The rationale for using press-fit connectors, rather than solder, is four-fold:
The original (1960s) press-fit connector was a ‘force-fit’ type, a ‘crunch connection’ made by inserting a square pin in a round hole. There were inevitable problems with component tolerancing and board finish, with reliability on temperature cycling and after exposure to (corrosive) atmosphere, and with removal and reinsertion because of distortion of the through-hole.
Many attempts have been made to find a practical design which will provide a gas-tight connection, applying continued pressure between pin and board metallisation, and which will survive both the board stress-relieving itself over time and the variable stresses of temperature cycling.
Carry out a web search on press-fit connectors and look for the different design approaches used to try and provide a reliable joint with acceptable insertion force and minimal board damage.
Examine the principle of operation for each, and the way in which the pins
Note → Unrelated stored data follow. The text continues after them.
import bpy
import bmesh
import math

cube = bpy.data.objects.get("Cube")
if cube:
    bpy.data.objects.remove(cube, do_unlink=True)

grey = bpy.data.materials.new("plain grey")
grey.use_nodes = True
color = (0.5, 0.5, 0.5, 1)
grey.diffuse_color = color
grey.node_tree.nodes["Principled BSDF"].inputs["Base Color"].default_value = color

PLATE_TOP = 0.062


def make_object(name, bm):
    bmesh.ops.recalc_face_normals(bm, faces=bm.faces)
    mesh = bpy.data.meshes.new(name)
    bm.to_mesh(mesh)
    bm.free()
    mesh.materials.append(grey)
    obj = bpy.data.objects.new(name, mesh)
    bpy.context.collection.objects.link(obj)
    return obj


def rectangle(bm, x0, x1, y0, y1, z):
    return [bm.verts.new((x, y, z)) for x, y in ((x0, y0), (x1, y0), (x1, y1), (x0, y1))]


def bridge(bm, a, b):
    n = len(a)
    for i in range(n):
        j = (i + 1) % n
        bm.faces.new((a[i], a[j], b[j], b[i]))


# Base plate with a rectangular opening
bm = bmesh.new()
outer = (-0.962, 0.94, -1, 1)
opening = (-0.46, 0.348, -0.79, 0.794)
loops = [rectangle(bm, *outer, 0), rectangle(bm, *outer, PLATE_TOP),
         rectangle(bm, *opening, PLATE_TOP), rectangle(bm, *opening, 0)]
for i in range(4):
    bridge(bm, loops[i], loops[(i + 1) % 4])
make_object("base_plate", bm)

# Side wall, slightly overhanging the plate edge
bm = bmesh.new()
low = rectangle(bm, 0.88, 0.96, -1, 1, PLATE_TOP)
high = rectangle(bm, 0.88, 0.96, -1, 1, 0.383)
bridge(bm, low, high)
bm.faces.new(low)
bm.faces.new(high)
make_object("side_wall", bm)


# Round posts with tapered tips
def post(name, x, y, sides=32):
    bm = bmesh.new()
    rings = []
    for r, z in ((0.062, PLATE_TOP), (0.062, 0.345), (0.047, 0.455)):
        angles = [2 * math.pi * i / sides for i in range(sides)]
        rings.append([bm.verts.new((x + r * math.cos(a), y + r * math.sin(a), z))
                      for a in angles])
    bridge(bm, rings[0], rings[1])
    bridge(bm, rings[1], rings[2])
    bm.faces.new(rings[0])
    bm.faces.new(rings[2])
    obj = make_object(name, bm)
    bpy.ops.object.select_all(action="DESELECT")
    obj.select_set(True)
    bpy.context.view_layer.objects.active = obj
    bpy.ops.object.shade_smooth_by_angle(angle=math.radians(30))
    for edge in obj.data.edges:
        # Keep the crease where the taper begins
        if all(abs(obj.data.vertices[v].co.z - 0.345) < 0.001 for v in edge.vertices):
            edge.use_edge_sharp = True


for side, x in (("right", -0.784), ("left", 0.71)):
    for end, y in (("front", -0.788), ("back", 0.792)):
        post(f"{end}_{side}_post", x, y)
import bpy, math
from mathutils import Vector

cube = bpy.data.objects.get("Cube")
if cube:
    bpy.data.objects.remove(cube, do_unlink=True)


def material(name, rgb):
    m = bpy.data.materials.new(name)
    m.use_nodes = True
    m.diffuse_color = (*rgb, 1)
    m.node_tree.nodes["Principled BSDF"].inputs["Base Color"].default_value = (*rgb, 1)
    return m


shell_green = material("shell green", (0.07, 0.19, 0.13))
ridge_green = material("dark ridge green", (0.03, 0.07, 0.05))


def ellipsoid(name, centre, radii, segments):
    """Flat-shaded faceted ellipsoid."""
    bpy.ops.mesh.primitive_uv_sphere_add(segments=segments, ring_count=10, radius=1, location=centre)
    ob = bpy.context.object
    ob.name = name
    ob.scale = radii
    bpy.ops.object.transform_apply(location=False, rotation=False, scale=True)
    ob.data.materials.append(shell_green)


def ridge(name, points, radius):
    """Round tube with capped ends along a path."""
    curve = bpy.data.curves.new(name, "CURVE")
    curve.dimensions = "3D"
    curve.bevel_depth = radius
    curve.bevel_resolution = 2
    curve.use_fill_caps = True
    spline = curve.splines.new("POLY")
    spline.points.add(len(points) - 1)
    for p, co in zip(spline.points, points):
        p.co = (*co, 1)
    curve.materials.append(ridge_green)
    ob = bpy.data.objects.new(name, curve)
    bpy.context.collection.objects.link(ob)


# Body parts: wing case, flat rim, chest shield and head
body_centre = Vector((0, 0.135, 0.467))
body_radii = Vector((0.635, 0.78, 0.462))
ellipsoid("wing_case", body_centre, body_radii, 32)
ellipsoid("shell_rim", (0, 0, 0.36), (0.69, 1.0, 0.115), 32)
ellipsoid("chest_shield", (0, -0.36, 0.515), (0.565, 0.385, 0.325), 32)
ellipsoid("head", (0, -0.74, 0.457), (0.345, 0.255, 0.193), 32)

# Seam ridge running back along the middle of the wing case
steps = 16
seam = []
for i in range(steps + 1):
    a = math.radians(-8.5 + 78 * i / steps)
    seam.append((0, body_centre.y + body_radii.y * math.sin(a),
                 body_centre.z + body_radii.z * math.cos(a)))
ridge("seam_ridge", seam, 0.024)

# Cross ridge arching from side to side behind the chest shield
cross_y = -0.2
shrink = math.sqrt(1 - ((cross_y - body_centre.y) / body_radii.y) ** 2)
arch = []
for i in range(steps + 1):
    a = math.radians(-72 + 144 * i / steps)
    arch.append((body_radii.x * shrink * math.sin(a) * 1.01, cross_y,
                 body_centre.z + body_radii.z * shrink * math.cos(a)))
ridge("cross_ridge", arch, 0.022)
are distorted on insertion so as to maintain contact pressure throughout
life, whilst making it possible to slide the pin in and out of the hole.
Requirements for success in mounting press-fit connectors are: